Intellectual property rights are not vested in response to filing a patent application. By filing a patent application, a start-up company will receiving a filing date not patent rights. The filing date sets a cutoff date which any disclosures after cannot be used as prior art against the start-up during the process to be granted a patent. Although there are some pre-grant patent rights, patent rights are vested once the patent application is granted. This process is similar to real property, where you cannot sue someone for trespassing land that you don’t own.
For start-ups that operate in technology that rapidly evolves, changes entirely, or be non-existent in 5 years it can be critical to obtain patent protection as soon as possible. There are three main ways for patents to be granted quickly. The three methods include a relatively new procedure at the USPTO called “Track 1: Prioritized Patent Examination,” an accelerated examination system method, and narrow claim drafting.
Track 1: Prioritized Patent Examination is a way for companies to get prioritized examination at the USPTO for a fee at the time of filing an original utility application. The fee for prioritized examination is $4800 for large companies and $2400 for small entities. The goal of the prioritized patent examination process is to have a final decision on a patent application within a year of the filing date. There are several requirements for prioritized patent examination. The first is that a prioritized patent examination patent application must be filed via the patent office’s electronic web filing system (EFS), most if not all patent attorneys have an account that allows them to file an application via this route. However, individuals who are not patent attorneys seem to be precluded from self-filing applications on this track. Second, responses to office actions are required to be filed within 3 months of their mail date. If the response to the office action is transmitted after the 3 month period, then the patent application will be removed from the prioritized patent examination track and placed on an examiner’s normal docket. Third, the prioritized patent examination process has a limit on filed claims, 4 independent 30 total claims. Accordingly, the prioritized patent examination procedure is a way for companies to “jump the line” on a patent examiner’s docket at the USPTO but somewhat regular prosecution of the application can occur. I believe the prioritized patent examination route can be effective for start-up companies that work in rapidly evolving fields with long docket response times at the USPTO. If a start-up company is working in a communications field at the USPTO, it is likely that they will not receive their first office action until after 3 years from their original filing date. At that future point in time, their patent technology may have come and gone, such as mobile application which may have come and gone over the course of a year. Without having patent rights vested soon, infringing companies may no longer be around in 3-5 years when patent rights would have vested in typical patent examination.
The second route an “accelerated examination program.” In the accelerated examination program, a final decision on the application will be given within 12 months of the filing date of the application.

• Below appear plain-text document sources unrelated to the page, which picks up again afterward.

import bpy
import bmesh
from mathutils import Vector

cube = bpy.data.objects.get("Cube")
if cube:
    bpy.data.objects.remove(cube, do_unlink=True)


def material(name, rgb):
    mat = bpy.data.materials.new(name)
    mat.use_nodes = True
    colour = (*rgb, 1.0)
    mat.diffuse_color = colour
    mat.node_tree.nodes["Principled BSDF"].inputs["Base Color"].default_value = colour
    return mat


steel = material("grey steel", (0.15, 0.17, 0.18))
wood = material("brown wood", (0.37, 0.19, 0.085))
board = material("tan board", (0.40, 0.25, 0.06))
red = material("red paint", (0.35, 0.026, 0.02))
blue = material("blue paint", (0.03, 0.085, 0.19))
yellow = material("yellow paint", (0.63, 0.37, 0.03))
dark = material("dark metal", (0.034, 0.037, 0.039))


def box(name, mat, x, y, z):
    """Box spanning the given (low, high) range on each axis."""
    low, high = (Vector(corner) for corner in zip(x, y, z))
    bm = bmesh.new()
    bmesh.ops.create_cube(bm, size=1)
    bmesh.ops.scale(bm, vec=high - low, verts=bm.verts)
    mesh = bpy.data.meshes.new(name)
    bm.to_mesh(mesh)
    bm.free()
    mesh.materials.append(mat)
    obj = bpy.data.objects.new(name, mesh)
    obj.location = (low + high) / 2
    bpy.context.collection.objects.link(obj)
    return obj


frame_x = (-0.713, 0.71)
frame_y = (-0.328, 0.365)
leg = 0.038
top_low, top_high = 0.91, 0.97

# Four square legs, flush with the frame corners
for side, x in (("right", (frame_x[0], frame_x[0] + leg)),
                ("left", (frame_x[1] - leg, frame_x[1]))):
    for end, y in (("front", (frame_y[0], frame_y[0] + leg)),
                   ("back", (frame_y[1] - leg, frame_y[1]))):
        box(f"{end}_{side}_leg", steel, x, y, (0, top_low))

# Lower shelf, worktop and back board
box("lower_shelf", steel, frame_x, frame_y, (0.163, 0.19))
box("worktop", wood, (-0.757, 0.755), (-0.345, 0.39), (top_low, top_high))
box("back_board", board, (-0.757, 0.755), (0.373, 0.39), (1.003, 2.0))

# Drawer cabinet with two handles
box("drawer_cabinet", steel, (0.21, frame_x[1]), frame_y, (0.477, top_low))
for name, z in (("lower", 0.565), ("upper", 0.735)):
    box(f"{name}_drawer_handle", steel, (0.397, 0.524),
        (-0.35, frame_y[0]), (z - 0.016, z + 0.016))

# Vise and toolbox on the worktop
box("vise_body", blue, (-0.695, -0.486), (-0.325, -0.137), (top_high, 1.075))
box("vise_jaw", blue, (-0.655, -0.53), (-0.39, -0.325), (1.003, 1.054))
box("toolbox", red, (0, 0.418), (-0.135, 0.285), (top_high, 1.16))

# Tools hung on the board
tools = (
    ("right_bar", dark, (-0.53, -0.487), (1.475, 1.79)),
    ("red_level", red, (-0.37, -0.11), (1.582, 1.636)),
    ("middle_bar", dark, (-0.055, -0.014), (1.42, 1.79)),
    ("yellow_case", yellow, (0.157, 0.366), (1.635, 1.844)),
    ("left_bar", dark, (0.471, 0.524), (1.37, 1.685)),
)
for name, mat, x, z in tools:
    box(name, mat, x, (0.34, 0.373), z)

There is an additional $125 government filing fee for a petition to file a patent under the accelerated patent program. To qualify for the accelerated examination program, applicants must prepare an examination support document that is filed with their application. The support document involves a prior art search and analysis of the prior art stating how your invention is different than what is already known. This does create major “patent prosecution history estoppel” which will be used against the applicant in litigation. Essentially, anything admitted to not being the invention or how the invention differs from the cited art cannot be claimed later to be part of the applicants invention. Additionally, a prior art search and analysis by the law firm filing your application can cost as much if not more than the patent application itself based on the technology. Additionally, examiner interview are required before the first office action, and before a final office action is given. In the accelerated examination program, responses to non-final office actions are required to be filed 1 month after the mail date, which if they are not filed within that time frame the application will go abandoned. To this end, the accelerated examination program is a way for companies to obtain patents relatively quickly. However, I believe that the requirement to narrow the scope of your application via the prior art search could outweigh the benefits of rapidly be given patent protection.

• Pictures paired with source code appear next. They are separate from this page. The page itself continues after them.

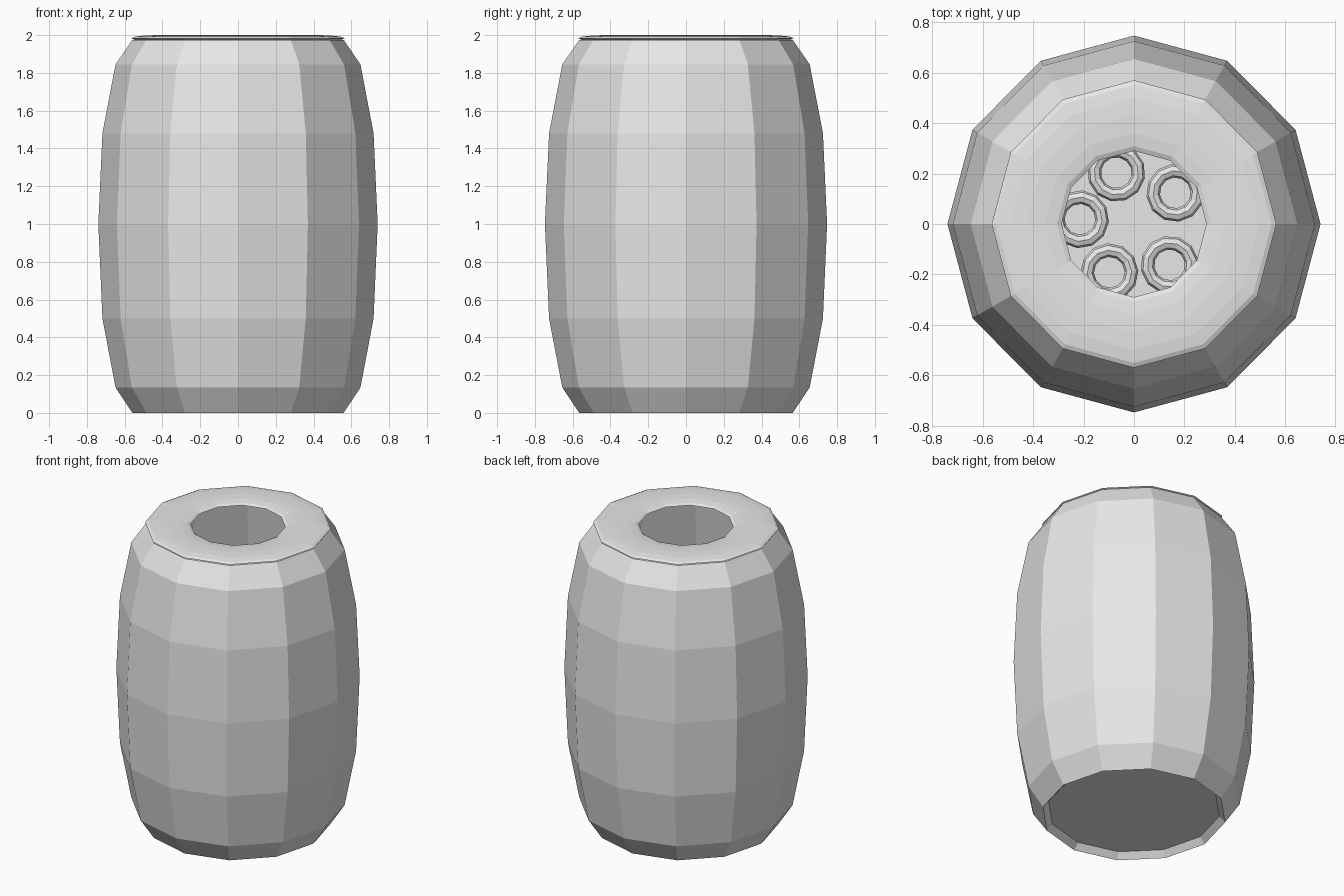
import bpy, bmesh
from math import cos, sin, pi, radians

if "Cube" in bpy.data.objects:
    bpy.data.objects.remove(bpy.data.objects["Cube"], do_unlink=True)

SIDES = 12

grey = bpy.data.materials.new("plain_grey")
grey.use_nodes = True
grey.diffuse_color = (0.8, 0.8, 0.8, 1)
grey.node_tree.nodes["Principled BSDF"].inputs["Base Color"].default_value = (0.8, 0.8, 0.8, 1)


def lathe(name, profile, closed=False, stretch=0.99):
    """Spin (radius, z) points round z; open profiles start and end on the axis."""
    bm = bmesh.new()
    rings = []
    for r, z in profile:
        if r == 0:
            rings.append([bm.verts.new((0, 0, z))] * SIDES)
        else:
            rings.append([bm.verts.new((r * cos(2 * pi * i / SIDES) * stretch,
                                        r * sin(2 * pi * i / SIDES), z))
                          for i in range(SIDES)])
    pairs = list(zip(rings, rings[1:]))
    if closed:
        pairs.append((rings[-1], rings[0]))
    for a, b in pairs:
        for i in range(SIDES):
            j = (i + 1) % SIDES
            bm.faces.new(dict.fromkeys((a[i], a[j], b[j], b[i])))
    bmesh.ops.recalc_face_normals(bm, faces=bm.faces)
    mesh = bpy.data.meshes.new(name)
    bm.to_mesh(mesh)
    bm.free()
    mesh.materials.append(grey)
    obj = bpy.data.objects.new(name, mesh)
    bpy.context.collection.objects.link(obj)
    return obj


def ring_profile(major, minor, half_height, z, steps):
    return [(major + minor * cos(2 * pi * k / steps),
             z + half_height * sin(2 * pi * k / steps)) for k in range(steps)]


# Hollow bulging barrel with a recessed underside
outer = [(0.565, 0), (0.655, 0.135), (0.725, 0.5), (0.747, 1.0),
         (0.725, 1.48), (0.655, 1.845), (0.565, 1.975)]
wall = 0.03
inner = [(r - wall, z) for r, z in reversed(outer[1:])]
lathe("barrel", [(0, 0.04), (0.53, 0.04)] + outer + inner + [(0.56, 0.07), (0, 0.07)])

# Flattened ring forming the top with its opening
lathe("top_rim", ring_profile(0.43, 0.14, 0.017, 1.983, 12), closed=True)

# Loose small rings lying on the barrel floor
for n, angle in enumerate((37, 109, 175, 243, 311)):
    small = lathe(f"small_ring_{n + 1}", ring_profile(0.088, 0.027, 0.027, 0.097, 8),
                  closed=True, stretch=1)
    reach = 0.205 if angle < 100 else 0.215
    small.location = (reach * cos(radians(angle)), reach * sin(radians(angle)), 0)
    small.rotation_euler.z = radians(angle)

The third route to expedite the grant of a patent application is via narrowly claiming your invention. When an examiner looks at a patent application, the claims define what intellectual property rights are vested in a patent. For that reasons, applicants want broad claims to cover a wider ranges of technology. However, by narrowly defining claims, the patent examiner at the USPTO may not be able to find art that specifically teaches an element of the claim. For example, if an applicant’s patent application is directed towards mobile communications, the claims in the patent may describe specific types of modulation techniques that are used for the signal at specific times. However, by specifically claiming modulation techniques or transmission standards, if standards change in the future the granted patent will be worthless. However, for an applicant that desires a speedy patent process to obtain a patent (maybe to show investors), I recommend first filing a patent application with very specific claims. Once the patent is granted, file a “continuation” patent application having the same priority date as the first application with broader claims. The downside of this method is that if the applicant’s technology has a long backlog at the USPTO it may take 3 years for an examiner to look at the patent application, even if there is a first office acceptance.